• [The task]:
Across the records, count every line that includes "blades" and give the number by itself.

• [Information supplied]:

────────

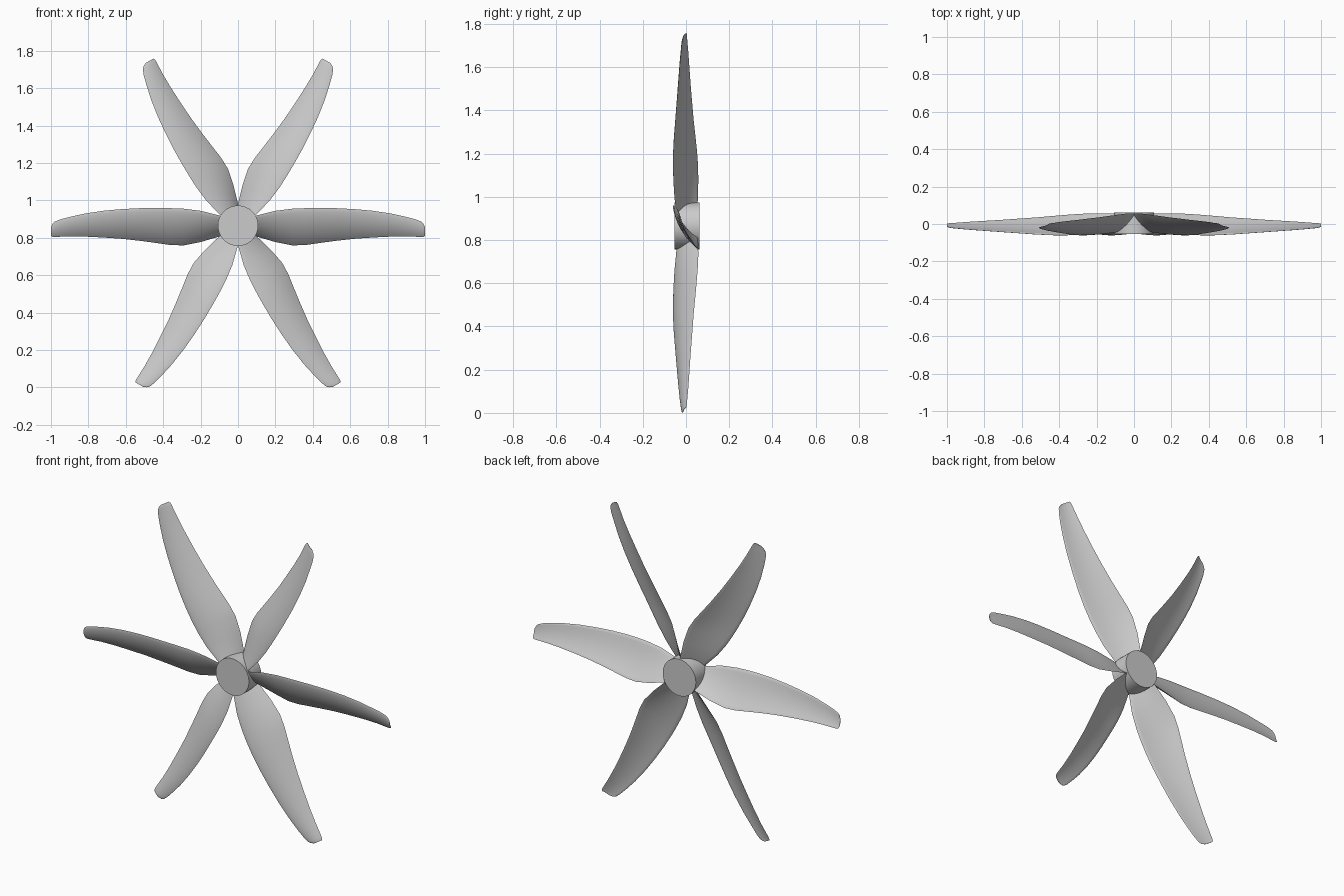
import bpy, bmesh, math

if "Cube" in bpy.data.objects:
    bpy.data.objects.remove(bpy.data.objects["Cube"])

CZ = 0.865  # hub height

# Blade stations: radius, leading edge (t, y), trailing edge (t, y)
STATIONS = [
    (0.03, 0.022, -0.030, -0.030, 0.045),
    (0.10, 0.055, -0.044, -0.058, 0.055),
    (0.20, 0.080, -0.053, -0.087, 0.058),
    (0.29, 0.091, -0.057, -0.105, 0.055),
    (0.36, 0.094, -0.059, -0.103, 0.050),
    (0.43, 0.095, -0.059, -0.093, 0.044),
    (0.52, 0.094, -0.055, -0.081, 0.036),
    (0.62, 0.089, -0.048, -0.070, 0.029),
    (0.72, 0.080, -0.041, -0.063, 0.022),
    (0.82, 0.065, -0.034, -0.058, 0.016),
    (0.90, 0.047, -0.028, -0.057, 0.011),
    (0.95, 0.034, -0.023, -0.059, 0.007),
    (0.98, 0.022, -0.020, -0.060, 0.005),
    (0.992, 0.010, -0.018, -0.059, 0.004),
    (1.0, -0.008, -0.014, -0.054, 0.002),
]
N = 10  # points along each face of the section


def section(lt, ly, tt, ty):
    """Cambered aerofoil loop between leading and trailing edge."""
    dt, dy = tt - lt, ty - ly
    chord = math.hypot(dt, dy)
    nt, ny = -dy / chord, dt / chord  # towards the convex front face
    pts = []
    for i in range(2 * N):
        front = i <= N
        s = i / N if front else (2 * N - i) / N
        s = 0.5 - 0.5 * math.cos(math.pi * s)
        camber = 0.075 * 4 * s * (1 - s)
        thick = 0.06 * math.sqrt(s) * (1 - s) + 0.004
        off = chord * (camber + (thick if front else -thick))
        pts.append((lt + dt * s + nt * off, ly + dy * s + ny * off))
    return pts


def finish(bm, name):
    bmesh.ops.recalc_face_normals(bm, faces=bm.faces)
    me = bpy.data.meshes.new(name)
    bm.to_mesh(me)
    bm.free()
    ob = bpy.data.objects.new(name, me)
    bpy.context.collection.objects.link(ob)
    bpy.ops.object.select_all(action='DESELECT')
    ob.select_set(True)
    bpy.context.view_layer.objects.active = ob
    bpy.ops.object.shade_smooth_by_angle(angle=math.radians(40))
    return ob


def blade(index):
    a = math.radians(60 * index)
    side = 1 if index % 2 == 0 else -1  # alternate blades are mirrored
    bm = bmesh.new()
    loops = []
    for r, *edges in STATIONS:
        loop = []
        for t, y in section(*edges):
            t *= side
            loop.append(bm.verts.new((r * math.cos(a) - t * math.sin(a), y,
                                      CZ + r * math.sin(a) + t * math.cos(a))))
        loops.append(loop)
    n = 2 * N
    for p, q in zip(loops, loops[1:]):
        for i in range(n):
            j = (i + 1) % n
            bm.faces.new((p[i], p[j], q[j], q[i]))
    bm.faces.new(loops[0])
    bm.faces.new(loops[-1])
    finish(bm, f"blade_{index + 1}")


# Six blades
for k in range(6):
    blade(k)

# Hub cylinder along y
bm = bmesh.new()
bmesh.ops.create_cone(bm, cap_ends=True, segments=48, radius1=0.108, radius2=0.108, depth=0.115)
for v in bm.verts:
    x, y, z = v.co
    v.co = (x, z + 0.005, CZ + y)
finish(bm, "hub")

────────

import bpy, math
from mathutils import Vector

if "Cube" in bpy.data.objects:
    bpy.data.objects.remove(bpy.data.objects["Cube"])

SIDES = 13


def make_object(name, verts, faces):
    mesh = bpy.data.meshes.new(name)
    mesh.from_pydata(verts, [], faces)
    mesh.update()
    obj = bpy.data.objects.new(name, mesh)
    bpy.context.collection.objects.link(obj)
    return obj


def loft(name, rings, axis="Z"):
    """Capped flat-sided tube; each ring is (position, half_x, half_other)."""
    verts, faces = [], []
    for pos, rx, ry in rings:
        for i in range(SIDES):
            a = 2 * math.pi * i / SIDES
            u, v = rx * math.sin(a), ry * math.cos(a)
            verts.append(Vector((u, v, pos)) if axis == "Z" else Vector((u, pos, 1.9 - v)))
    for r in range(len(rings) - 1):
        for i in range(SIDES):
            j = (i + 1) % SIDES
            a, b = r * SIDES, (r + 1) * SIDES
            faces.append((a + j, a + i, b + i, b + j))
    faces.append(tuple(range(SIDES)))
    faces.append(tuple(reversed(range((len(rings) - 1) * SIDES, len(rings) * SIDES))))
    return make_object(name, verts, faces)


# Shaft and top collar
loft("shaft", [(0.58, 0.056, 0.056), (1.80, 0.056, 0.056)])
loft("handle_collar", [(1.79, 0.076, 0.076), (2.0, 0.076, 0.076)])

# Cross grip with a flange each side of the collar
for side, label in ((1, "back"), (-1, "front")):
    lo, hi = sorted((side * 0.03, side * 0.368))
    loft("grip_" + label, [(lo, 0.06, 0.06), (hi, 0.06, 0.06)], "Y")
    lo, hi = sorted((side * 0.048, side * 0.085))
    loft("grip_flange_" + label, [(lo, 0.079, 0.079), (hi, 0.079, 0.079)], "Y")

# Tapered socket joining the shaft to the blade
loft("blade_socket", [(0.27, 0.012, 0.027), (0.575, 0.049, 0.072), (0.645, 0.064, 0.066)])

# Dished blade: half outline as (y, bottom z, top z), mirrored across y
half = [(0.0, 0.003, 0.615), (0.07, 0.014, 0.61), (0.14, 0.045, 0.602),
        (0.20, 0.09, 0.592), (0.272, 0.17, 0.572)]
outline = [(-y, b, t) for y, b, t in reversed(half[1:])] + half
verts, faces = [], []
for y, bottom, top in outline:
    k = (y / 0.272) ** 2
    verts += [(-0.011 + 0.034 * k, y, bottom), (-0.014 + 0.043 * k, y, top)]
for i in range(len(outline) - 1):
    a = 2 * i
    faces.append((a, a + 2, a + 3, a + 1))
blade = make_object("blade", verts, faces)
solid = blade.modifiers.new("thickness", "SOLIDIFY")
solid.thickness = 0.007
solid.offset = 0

────────

• [Your solution]:
2